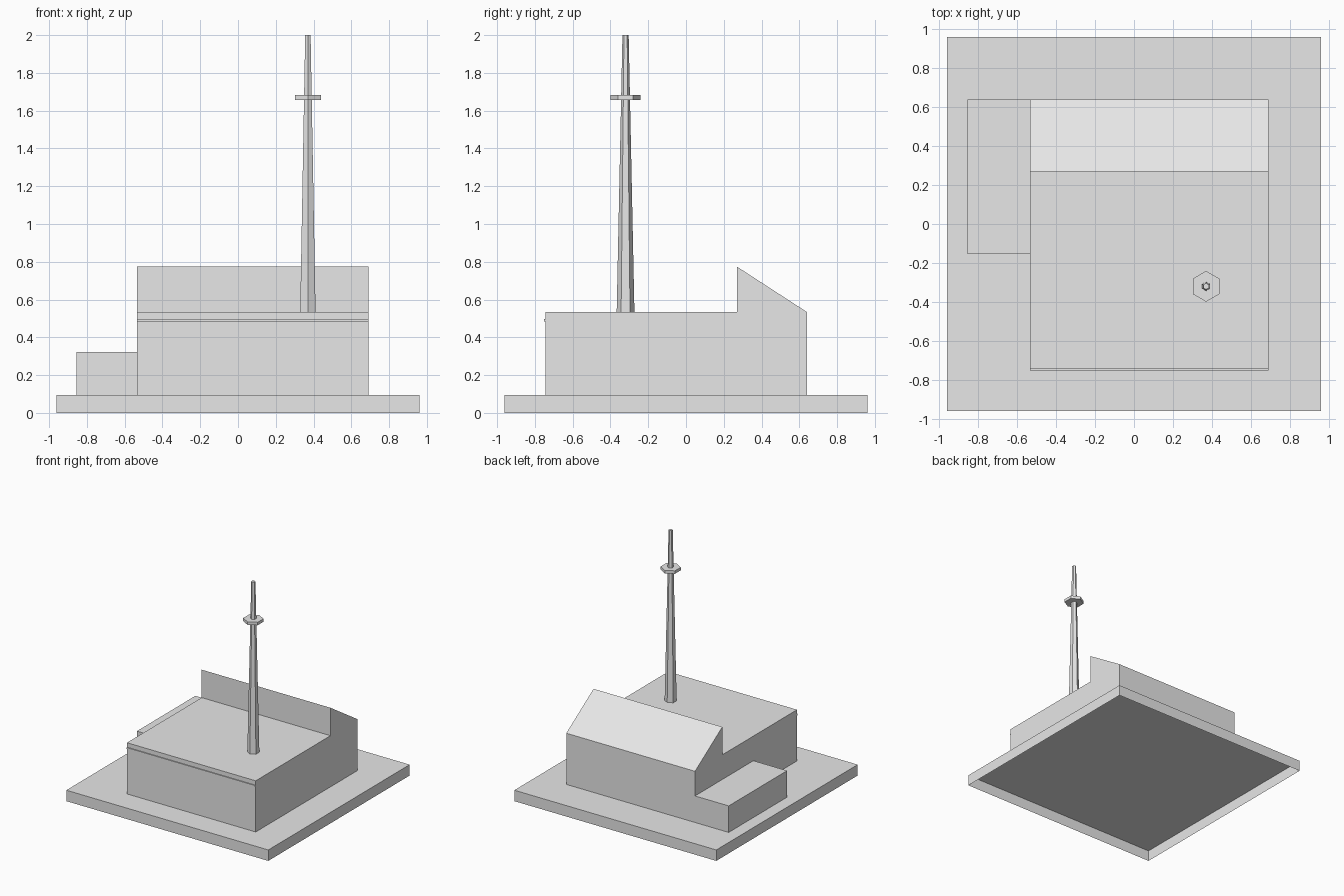
import bpy, bmesh, math

if "Cube" in bpy.data.objects:
    bpy.data.objects.remove(bpy.data.objects["Cube"])

grey = bpy.data.materials.new("light_grey")
grey.diffuse_color = (0.8, 0.8, 0.8, 1)
grey.use_nodes = True
grey.node_tree.nodes["Principled BSDF"].inputs["Base Color"].default_value = grey.diffuse_color


def finish(name, bm):
    bmesh.ops.recalc_face_normals(bm, faces=bm.faces)
    mesh = bpy.data.meshes.new(name)
    bm.to_mesh(mesh)
    bm.free()
    mesh.materials.append(grey)
    obj = bpy.data.objects.new(name, mesh)
    bpy.context.collection.objects.link(obj)
    return obj


def extrude_profile(name, profile, x0, x1, open_bottom=True):
    """Extrude a (y, z) profile along x; the first edge is the underside."""
    bm = bmesh.new()
    ends = [[bm.verts.new((x, y, z)) for y, z in profile] for x in (x0, x1)]
    for end in ends:
        bm.faces.new(end)
    n = len(profile)
    for i in range(1 if open_bottom else 0, n):
        j = (i + 1) % n
        bm.faces.new((ends[0][i], ends[0][j], ends[1][j], ends[1][i]))
    return finish(name, bm)


def box(name, x0, x1, y0, y1, z0, z1, open_bottom=True):
    rect = [(y0, z0), (y1, z0), (y1, z1), (y0, z1)]
    return extrude_profile(name, rect, x0, x1, open_bottom)


def hex_column(name, r0, r1, z0, z1):
    """Six-sided column with corners pointing along y."""
    bm = bmesh.new()
    bmesh.ops.create_cone(bm, cap_ends=True, segments=6,
                          radius1=r0, radius2=r1, depth=z1 - z0)
    # put a corner on the y axis whatever the starting corner is
    v = bm.verts[:][0].co
    turn = math.pi / 2 - math.atan2(v.y, v.x)
    c, s = math.cos(turn), math.sin(turn)
    for vert in bm.verts:
        x, y, z = vert.co
        vert.co = (c * x - s * y, s * x + c * y, z)
    obj = finish(name, bm)
    obj.location = (0.37, -0.32, (z0 + z1) / 2)
    return obj


# Ground slab, hollow underneath
box("base_slab", -0.96, 0.96, -0.96, 0.96, 0, 0.094)

# Main hall with raised sloping rear roof
hall = [(-0.745, 0.094), (0.64, 0.094), (0.64, 0.534), (0.27, 0.774),
        (0.27, 0.534), (-0.745, 0.534)]
extrude_profile("main_hall", hall, -0.534, 0.69)

# Low side annex
box("side_annex", -0.854, -0.534, -0.153, 0.64, 0.094, 0.322)

# Thin trim along the front wall
box("front_trim", -0.534, 0.69, -0.753, -0.745, 0.485, 0.496, False)

# Tapered chimney mast and its collar
hex_column("mast", 0.047, 0.0165, 0.534, 2.0)
hex_column("mast_collar", 0.079, 0.079, 1.656, 1.682)
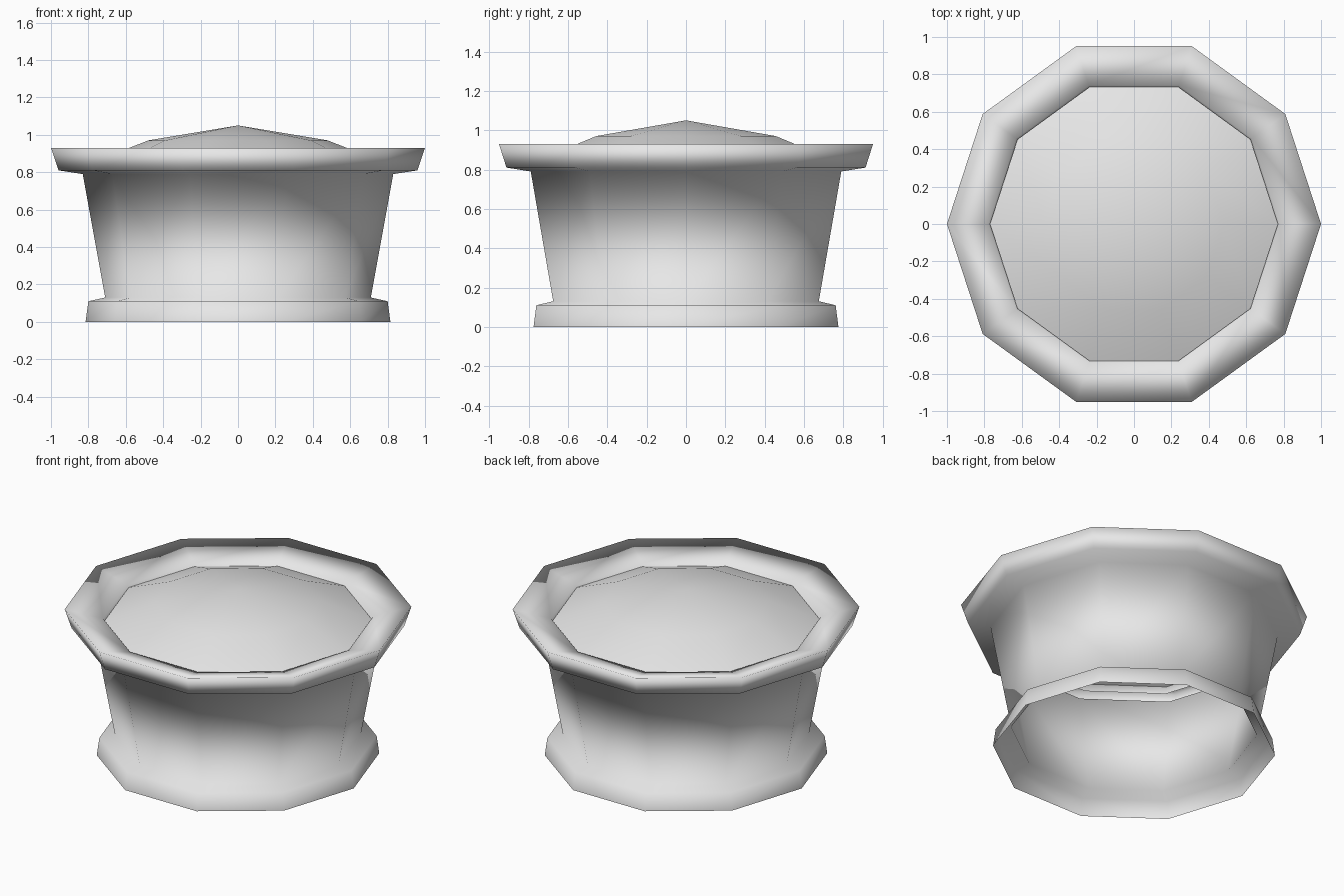
import bpy
import bmesh
from math import cos, sin, tau

SIDES = 10

cube = bpy.data.objects.get("Cube")
if cube:
    bpy.data.objects.remove(cube, do_unlink=True)

grey = bpy.data.materials.new("plain_grey")
grey.use_nodes = True
colour = (0.8, 0.8, 0.8, 1)
grey.diffuse_color = colour
grey.node_tree.nodes["Principled BSDF"].inputs["Base Color"].default_value = colour


def lathe(name, profile):
    """Turn a (radius, height) profile into a smooth ten-sided shell."""
    bm = bmesh.new()
    rings = []
    for r, z in profile:
        if r == 0:
            rings.append([bm.verts.new((0, 0, z))] * SIDES)
        else:
            rings.append([bm.verts.new((r * cos(tau * i / SIDES),
                                        r * sin(tau * i / SIDES), z))
                          for i in range(SIDES)])
    for low, high in zip(rings, rings[1:]):
        for i in range(SIDES):
            j = (i + 1) % SIDES
            corners = [low[i], low[j], high[j], high[i]]
            face = bm.faces.new(list(dict.fromkeys(corners)))
            face.smooth = True
    mesh = bpy.data.meshes.new(name)
    bm.to_mesh(mesh)
    bm.free()
    mesh.materials.append(grey)
    obj = bpy.data.objects.new(name, mesh)
    bpy.context.collection.objects.link(obj)
    return obj


# Open-bottomed pot: foot, flared wall, wide rim and inner lip
lathe("pot_shell", [(0.815, 0), (0.80, 0.11), (0.71, 0.13), (0.83, 0.79),
                    (0.96, 0.81), (1.0, 0.93), (0.78, 0.87), (0.755, 0.80)])

# Low mound filling the pot
lathe("soil_mound", [(0.77, 0.855), (0.48, 0.97), (0, 1.05)])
* * *
# [WHAT IS BEING ASKED]
Retype only the lines that run from the first line of the entries above to the line containing "for i in range(1", both included. Do not carry over any pictures.

# [ANSWER TO THIS EXERCISE]
import bpy, bmesh, math

if "Cube" in bpy.data.objects:
    bpy.data.objects.remove(bpy.data.objects["Cube"])

grey = bpy.data.materials.new("light_grey")
grey.diffuse_color = (0.8, 0.8, 0.8, 1)
grey.use_nodes = True
grey.node_tree.nodes["Principled BSDF"].inputs["Base Color"].default_value = grey.diffuse_color


def finish(name, bm):
    bmesh.ops.recalc_face_normals(bm, faces=bm.faces)
    mesh = bpy.data.meshes.new(name)
    bm.to_mesh(mesh)
    bm.free()
    mesh.materials.append(grey)
    obj = bpy.data.objects.new(name, mesh)
    bpy.context.collection.objects.link(obj)
    return obj


def extrude_profile(name, profile, x0, x1, open_bottom=True):
    """Extrude a (y, z) profile along x; the first edge is the underside."""
    bm = bmesh.new()
    ends = [[bm.verts.new((x, y, z)) for y, z in profile] for x in (x0, x1)]
    for end in ends:
        bm.faces.new(end)
    n = len(profile)
    for i in range(1 if open_bottom else 0, n):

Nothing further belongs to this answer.